After the conversation, the Prior drew up charges against Fr John Goodwin, his curate, and accused him before the bishop that very many sick people had died without the sacraments because of his negligence. When Fr Goodwin heard about this, he at once summoned to himself the widow Harran, and Catherine Curran who had gone to St Patrick : Purgatory at the same time. He asked the widow why she had made accusations against him to the Rev Patrick Bellew, the relative of the bishop and Prior of Lough Derg. In very clever words she told the parish priest what she had said in confession and how the confessor there had granted her forgiveness. The priest asked her three times whether she had accused him of anything criminal. From this he knew that the seal of confession had been broken and so that he could proceed wisely he wanted to bring together proven and wise priests to ask them what he should do. All those who were brought together agreed to meet the bishop and tell him the name of the person who had broken the seal.

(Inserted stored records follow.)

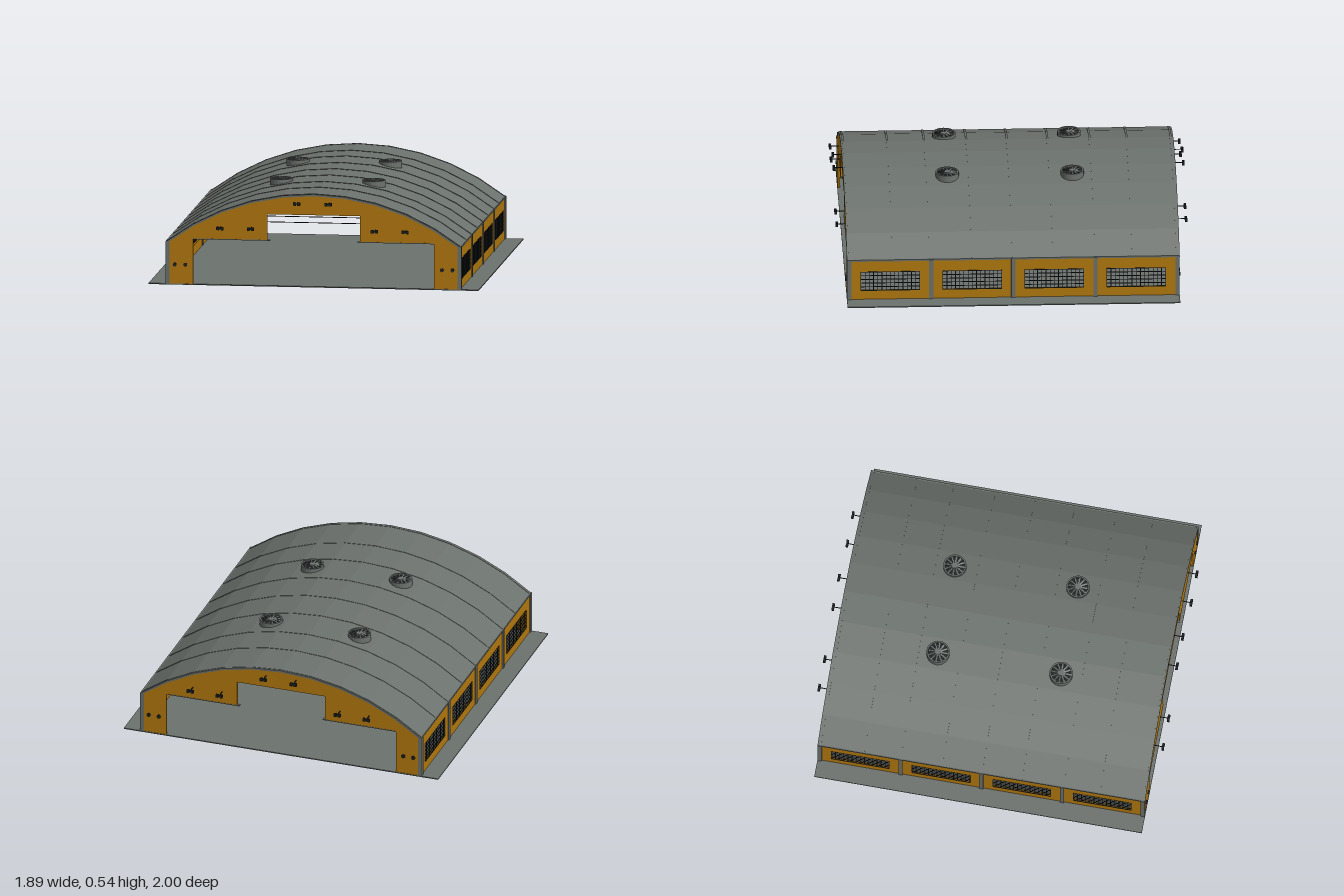
import * as THREE from 'three';
import { mergeGeometries } from 'three/addons/utils/BufferGeometryUtils.js';

const mat = (name, color, side = THREE.FrontSide) => {
  const m = new THREE.MeshStandardMaterial({ color, side });
  m.name = name;
  return m;
};

const HALF = 0.945;      // half length of the hangar
const WALL = 0.84;       // half width at the walls
const EAVE = 0.25;       // wall height
const R = 1.38, CY = -0.845;   // roof circle
const STEPS = 10;

// Points along the roof arch, from -x to +x
function arch(radius) {
  const half = Math.asin(WALL / R), pts = [];
  for (let i = 0; i <= STEPS; i++) {
    const a = -half + (2 * half * i) / STEPS;
    pts.push(new THREE.Vector2(Math.sin(a) * radius, CY + Math.cos(a) * radius));
  }
  return pts;
}

// Curved band between two radii, centred on z
function archBand(inner, outer, depth, z = 0) {
  const shape = new THREE.Shape([...arch(outer), ...arch(inner).reverse()]);
  return new THREE.ExtrudeGeometry(shape, { depth, bevelEnabled: false }).translate(0, 0, z - depth / 2);
}

const box = (w, h, d, x, y, z) => new THREE.BoxGeometry(w, h, d).translate(x, y, z);

export function createModel() {
  const grey = mat('weathered grey', 0x6c726e);
  const orange = mat('ochre paint', 0xb3790e);
  const dark = mat('dark metal', 0x1d2224);
  const model = new THREE.Group();
  model.name = 'hangar';

  const add = (name, geo, material, parent = model) => {
    const mesh = new THREE.Mesh(geo, material);
    mesh.name = name;
    parent.add(mesh);
    return mesh;
  };

  add('floorSlab', box(2 * HALF, 0.006, 2 * HALF, 0, 0.003, 0), grey);
  add('roof', archBand(R - 0.011, R, 2 * HALF), grey);

  // Raised roof seams and the ribs under them
  const seamZ = [-0.93, -0.68, -0.47, -0.23, 0, 0.23, 0.47, 0.68, 0.93];
  add('roofSeams', mergeGeometries(seamZ.map(z => archBand(R - 0.002, R + 0.002, 0.012, z))), grey);
  const ribZ = seamZ.slice(1, -1);
  add('roofRibs', mergeGeometries(ribZ.map(z => archBand(R - 0.025, R - 0.01, 0.012, z))), dark);
  add('tieRods', mergeGeometries(ribZ.map(z => box(1.42, 0.004, 0.004, 0, 0.33, z))), dark);
  const purlins = arch(R - 0.016).slice(1, -1).filter((_, i) => i % 2 === 0)
    .map(p => box(0.008, 0.01, 1.84, p.x, p.y, 0));
  add('purlins', mergeGeometries(purlins), dark);

  // Gable ends with a stepped doorway
  const opening = [[0.69, 0.004], [0.69, 0.265], [0.265, 0.265], [0.265, 0.415]];
  const gable = new THREE.Shape([
    new THREE.Vector2(-WALL, 0.004),
    ...arch(R - 0.01),
    new THREE.Vector2(WALL, 0.004),
    ...opening.map(([x, y]) => new THREE.Vector2(x, y)),
    ...opening.slice().reverse().map(([x, y]) => new THREE.Vector2(-x, y)),
  ]);
  const lampSpots = [[0.09, 0.485], [0.355, 0.335], [0.53, 0.335]];

  for (const turn of [0, Math.PI]) {
    const end = new THREE.Group();
    end.name = turn ? 'backEnd' : 'frontEnd';
    end.rotation.y = turn;
    model.add(end);
    const panel = new THREE.ExtrudeGeometry(gable, { depth: 0.012, bevelEnabled: false });
    add('gablePanel', panel.translate(0, 0, HALF - 0.015), orange, end);

    const lamps = [], bolts = [], trims = [];
    for (const s of [-1, 1]) {
      // Floodlights on short arms
      for (const [x, y] of lampSpots) {
        lamps.push(
          box(0.004, 0.004, 0.05, s * x, y + 0.002, 0.966),
          box(0.016, 0.018, 0.014, s * x - 0.012, y, 0.992),
          box(0.016, 0.018, 0.014, s * x + 0.012, y, 0.992),
          box(0.036, 0.006, 0.008, s * x, y, 0.992));
      }
      // Round fixings on the door posts
      for (const x of [0.735, 0.795]) {
        bolts.push(new THREE.CylinderGeometry(0.011, 0.011, 0.01, 12)
          .rotateX(Math.PI / 2).translate(s * x, 0.115, HALF));
      }
      trims.push(box(0.44, 0.005, 0.02, s * 0.47, 0.265, HALF - 0.012));
    }
    add('floodlights', mergeGeometries(lamps), dark, end);
    add('postFixings', mergeGeometries(bolts), dark, end);
    add('lintelTrim', mergeGeometries(trims), grey, end);
  }

  // Side walls: four painted panels with open grille windows
  const bayZ = [-0.698, -0.233, 0.233, 0.698];
  const winW = 0.335, winH = 0.115, winY = 0.118;
  const wall = new THREE.Shape();
  wall.moveTo(-0.93, 0.004).lineTo(0.93, 0.004).lineTo(0.93, EAVE - 0.004).lineTo(-0.93, EAVE - 0.004);
  for (const z of bayZ) {
    const hole = new THREE.Path();
    hole.moveTo(z - winW / 2, winY - winH / 2).lineTo(z - winW / 2, winY + winH / 2)
      .lineTo(z + winW / 2, winY + winH / 2).lineTo(z + winW / 2, winY - winH / 2);
    wall.holes.push(hole);
  }
  for (const s of [-1, 1]) {
    const side = new THREE.Group();
    side.name = s > 0 ? 'leftWall' : 'rightWall';
    side.rotation.y = s > 0 ? 0 : Math.PI;
    model.add(side);
    const sheet = new THREE.ExtrudeGeometry(wall, { depth: 0.012, bevelEnabled: false });
    add('wallPanel', sheet.rotateY(Math.PI / 2).translate(WALL - 0.012, 0, 0), orange, side);

    const posts = [-0.932, -0.466, 0, 0.466, 0.932]
      .map(z => box(0.022, EAVE - 0.006, 0.024, WALL - 0.004, EAVE / 2 + 0.002, z));
    posts.push(box(0.018, 0.01, 2 * HALF, WALL - 0.004, EAVE - 0.003, 0));
    add('postsAndEave', mergeGeometries(posts), grey, side);

    const bars = [];
    for (const z of bayZ) {
      for (let i = 0; i <= 14; i++)
        bars.push(box(0.004, winH, 0.0035, WALL, winY, z - winW / 2 + (winW * i) / 14));
      for (let j = 0; j <= 5; j++)
        bars.push(box(0.004, 0.0035, winW, WALL, winY - winH / 2 + (winH * j) / 5, z));
    }
    add('windowGrilles', mergeGeometries(bars), dark, side);
  }

  // Roof fans: ring, dark well, blades and hub
  const ringProfile = [[0.057, 0.475], [0.066, 0.475], [0.066, 0.533], [0.057, 0.533], [0.057, 0.475]]
    .map(([r, y]) => new THREE.Vector2(r, y));
  const ringGeo = new THREE.LatheGeometry(ringProfile, 24).toNonIndexed();
  ringGeo.computeVertexNormals();
  const blades = [];
  for (let i = 0; i < 12; i++)
    blades.push(box(0.04, 0.003, 0.009, 0.036, 0, 0)
      .rotateX(0.35).rotateY((i * Math.PI) / 6).translate(0, 0.529, 0));
  const bladeGeo = mergeGeometries(blades);
  for (const x of [-0.265, 0.265]) for (const z of [-0.355, 0.355]) {
    const fan = new THREE.Group();
    fan.name = 'roofFan';
    fan.position.set(x, 0, z);
    model.add(fan);
    add('fanRing', ringGeo, grey, fan);
    add('fanWell', new THREE.CylinderGeometry(0.058, 0.058, 0.045, 24).translate(0, 0.502, 0), dark, fan);
    add('fanBlades', bladeGeo, grey, fan);
    add('fanHub', new THREE.CylinderGeometry(0.018, 0.018, 0.01, 16).translate(0, 0.528, 0), grey, fan);
  }
  return model;
}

Encouraged by these men, the parish priest denounced the Rev Mohan for breaking the seal of confession he heard from the woman. He accused also Patrick Bellew a relative of the bishop and Prior of Lough Derg and Edward Kernan, who was the chancellor.

This very serious case was brought to the bishop. His grace was concerned about the case against his relative and the other priests. We learnt in another letter how disturbed he was and the reason for his judgement. The judgement was delivered in a spirit of hatred and revenge. When he called the widow Harran and Catherine Curran, he at first terrified them with threats and heard from the widow what she had said to her confessor, and what he had afterwards revealed to the Prior without her permission. However, she said that she would not recognise the confessor again because she had a bad memory for faces. However, her travelling companion, Catherine Curran, who had gone to confession after the widow, knew the confessor and pointed him out in an episcopal court. It seemed that the matter was finished and that the bishop would condemn the defendants for breaking the seal of confession and would suspend them until he could examine the matter better. Nevertheless he pardoned them and accused John Goodwin of calumny and suspended him from all his priestly and pastoral offices for a year and said that the suspension would be forever if he didn't give expenses to all the judges and seek forgiveness on bended knees from them.

From this sentence, John Goodwin appealed to the Archbishop of Armagh and the Primate of all Ireland. He, who had known the bishop for a long time, had previously tried to remove the scandals from that diocese and refused to accept the appeal saying, "I do not wish to get involved in your affairs in the diocese. I want nothing to do with it. You must approach our guide and lord who is inspired by God, by going to the Roman Curia. This is the only safe way."

This was done and he is appealing to the Holy See and has received a rescript dated 15 December 1804. The case was handed over to the Archbishop of Armagh and he was given power to deal with it. Therefore the case is about the sentence of suspension which the bishop of Clogher laid upon the Rev John Goodwin, PP of Clones.

There was also another case to be seen about the Rev Maginn which we have learned was null and void."

Original Format



Public Record Office of Northern Ireland, “A 54 page report lifting the suspension of John Goodwin,” Digital Derg: A Deep Map, accessed June 22, 2024, https://digitalderg.eu/items/show/478.